Instructions for the task>
Set down every line of the data exactly, skipping the pictures.

Extracted data>
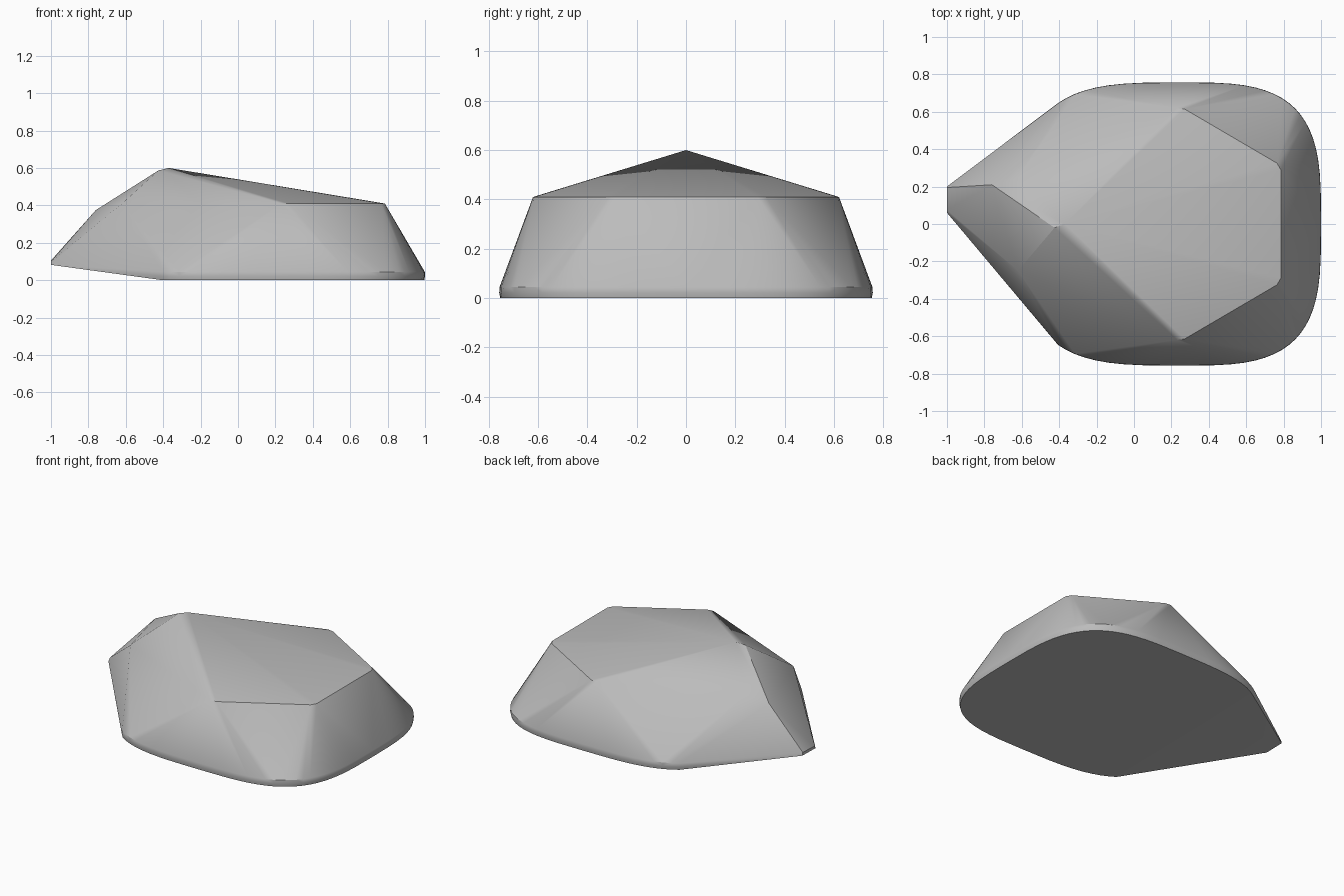
import bpy
import bmesh
import math

cube = bpy.data.objects.get("Cube")
if cube:
    bpy.data.objects.remove(cube, do_unlink=True)

stone = bpy.data.materials.new("stone grey")
stone.use_nodes = True
colour = (0.5, 0.5, 0.5, 1)
stone.diffuse_color = colour
stone.node_tree.nodes["Principled BSDF"].inputs["Base Color"].default_value = colour


def rim(scale, z, steps=72):
    """Rounded-square outline of the foot, open toward the pointed end."""
    points = []
    for i in range(steps):
        a = 2 * math.pi * i / steps
        c, s = math.cos(a), math.sin(a)
        half = 0.75 if c > 0 else 0.85
        x = 0.25 + half * scale * math.copysign(abs(c) ** 0.588, c)
        y = 0.757 * scale * math.copysign(abs(s) ** 0.588, s)
        if x > -0.42:
            points.append((x, y, z))
    return points


# Foot: flat base and low vertical rim
points = rim(0.994, 0) + rim(1, 0.022) + rim(0.998, 0.045)

# Raised blunt nose
points += [(-1, 0.06, 0.082), (-1, 0.2, 0.085), (-1, 0.075, 0.1), (-1, 0.195, 0.105)]

# Crown: shoulder corners on both sides, then the ridge and peak
for side in (-1, 1):
    points += [(0.23, side * 0.62, 0.41), (0.27, side * 0.615, 0.41),
               (0.765, side * 0.325, 0.41), (0.785, side * 0.29, 0.41),
               (-0.62, side * 0.25, 0.41)]
points += [(-0.76, 0.21, 0.375), (-0.37, 0, 0.6), (-0.425, -0.02, 0.587)]

# Wrap all the corners in one faceted stone
bm = bmesh.new()
for p in points:
    bm.verts.new(p)
bmesh.ops.convex_hull(bm, input=bm.verts[:])
bmesh.ops.delete(bm, geom=[v for v in bm.verts if not v.link_faces], context='VERTS')
bmesh.ops.dissolve_limit(bm, angle_limit=math.radians(0.5),
                         verts=bm.verts[:], edges=bm.edges[:])
bmesh.ops.recalc_face_normals(bm, faces=bm.faces[:])

mesh = bpy.data.meshes.new("rock")
bm.to_mesh(mesh)
bm.free()
mesh.materials.append(stone)
rock = bpy.data.objects.new("rock", mesh)
bpy.context.collection.objects.link(rock)

# Soft blends between shallow facets, crisp edges elsewhere
bpy.ops.object.select_all(action='DESELECT')
rock.select_set(True)
bpy.context.view_layer.objects.active = rock
bpy.ops.object.shade_smooth_by_angle(angle=math.radians(30))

Reply to the task>
import bpy
import bmesh
import math

cube = bpy.data.objects.get("Cube")
if cube:
    bpy.data.objects.remove(cube, do_unlink=True)

stone = bpy.data.materials.new("stone grey")
stone.use_nodes = True
colour = (0.5, 0.5, 0.5, 1)
stone.diffuse_color = colour
stone.node_tree.nodes["Principled BSDF"].inputs["Base Color"].default_value = colour


def rim(scale, z, steps=72):
    """Rounded-square outline of the foot, open toward the pointed end."""
    points = []
    for i in range(steps):
        a = 2 * math.pi * i / steps
        c, s = math.cos(a), math.sin(a)
        half = 0.75 if c > 0 else 0.85
        x = 0.25 + half * scale * math.copysign(abs(c) ** 0.588, c)
        y = 0.757 * scale * math.copysign(abs(s) ** 0.588, s)
        if x > -0.42:
            points.append((x, y, z))
    return points


# Foot: flat base and low vertical rim
points = rim(0.994, 0) + rim(1, 0.022) + rim(0.998, 0.045)

# Raised blunt nose
points += [(-1, 0.06, 0.082), (-1, 0.2, 0.085), (-1, 0.075, 0.1), (-1, 0.195, 0.105)]

# Crown: shoulder corners on both sides, then the ridge and peak
for side in (-1, 1):
    points += [(0.23, side * 0.62, 0.41), (0.27, side * 0.615, 0.41),
               (0.765, side * 0.325, 0.41), (0.785, side * 0.29, 0.41),
               (-0.62, side * 0.25, 0.41)]
points += [(-0.76, 0.21, 0.375), (-0.37, 0, 0.6), (-0.425, -0.02, 0.587)]

# Wrap all the corners in one faceted stone
bm = bmesh.new()
for p in points:
    bm.verts.new(p)
bmesh.ops.convex_hull(bm, input=bm.verts[:])
bmesh.ops.delete(bm, geom=[v for v in bm.verts if not v.link_faces], context='VERTS')
bmesh.ops.dissolve_limit(bm, angle_limit=math.radians(0.5),
                         verts=bm.verts[:], edges=bm.edges[:])
bmesh.ops.recalc_face_normals(bm, faces=bm.faces[:])

mesh = bpy.data.meshes.new("rock")
bm.to_mesh(mesh)
bm.free()
mesh.materials.append(stone)
rock = bpy.data.objects.new("rock", mesh)
bpy.context.collection.objects.link(rock)

# Soft blends between shallow facets, crisp edges elsewhere
bpy.ops.object.select_all(action='DESELECT')
rock.select_set(True)
bpy.context.view_layer.objects.active = rock
bpy.ops.object.shade_smooth_by_angle(angle=math.radians(30))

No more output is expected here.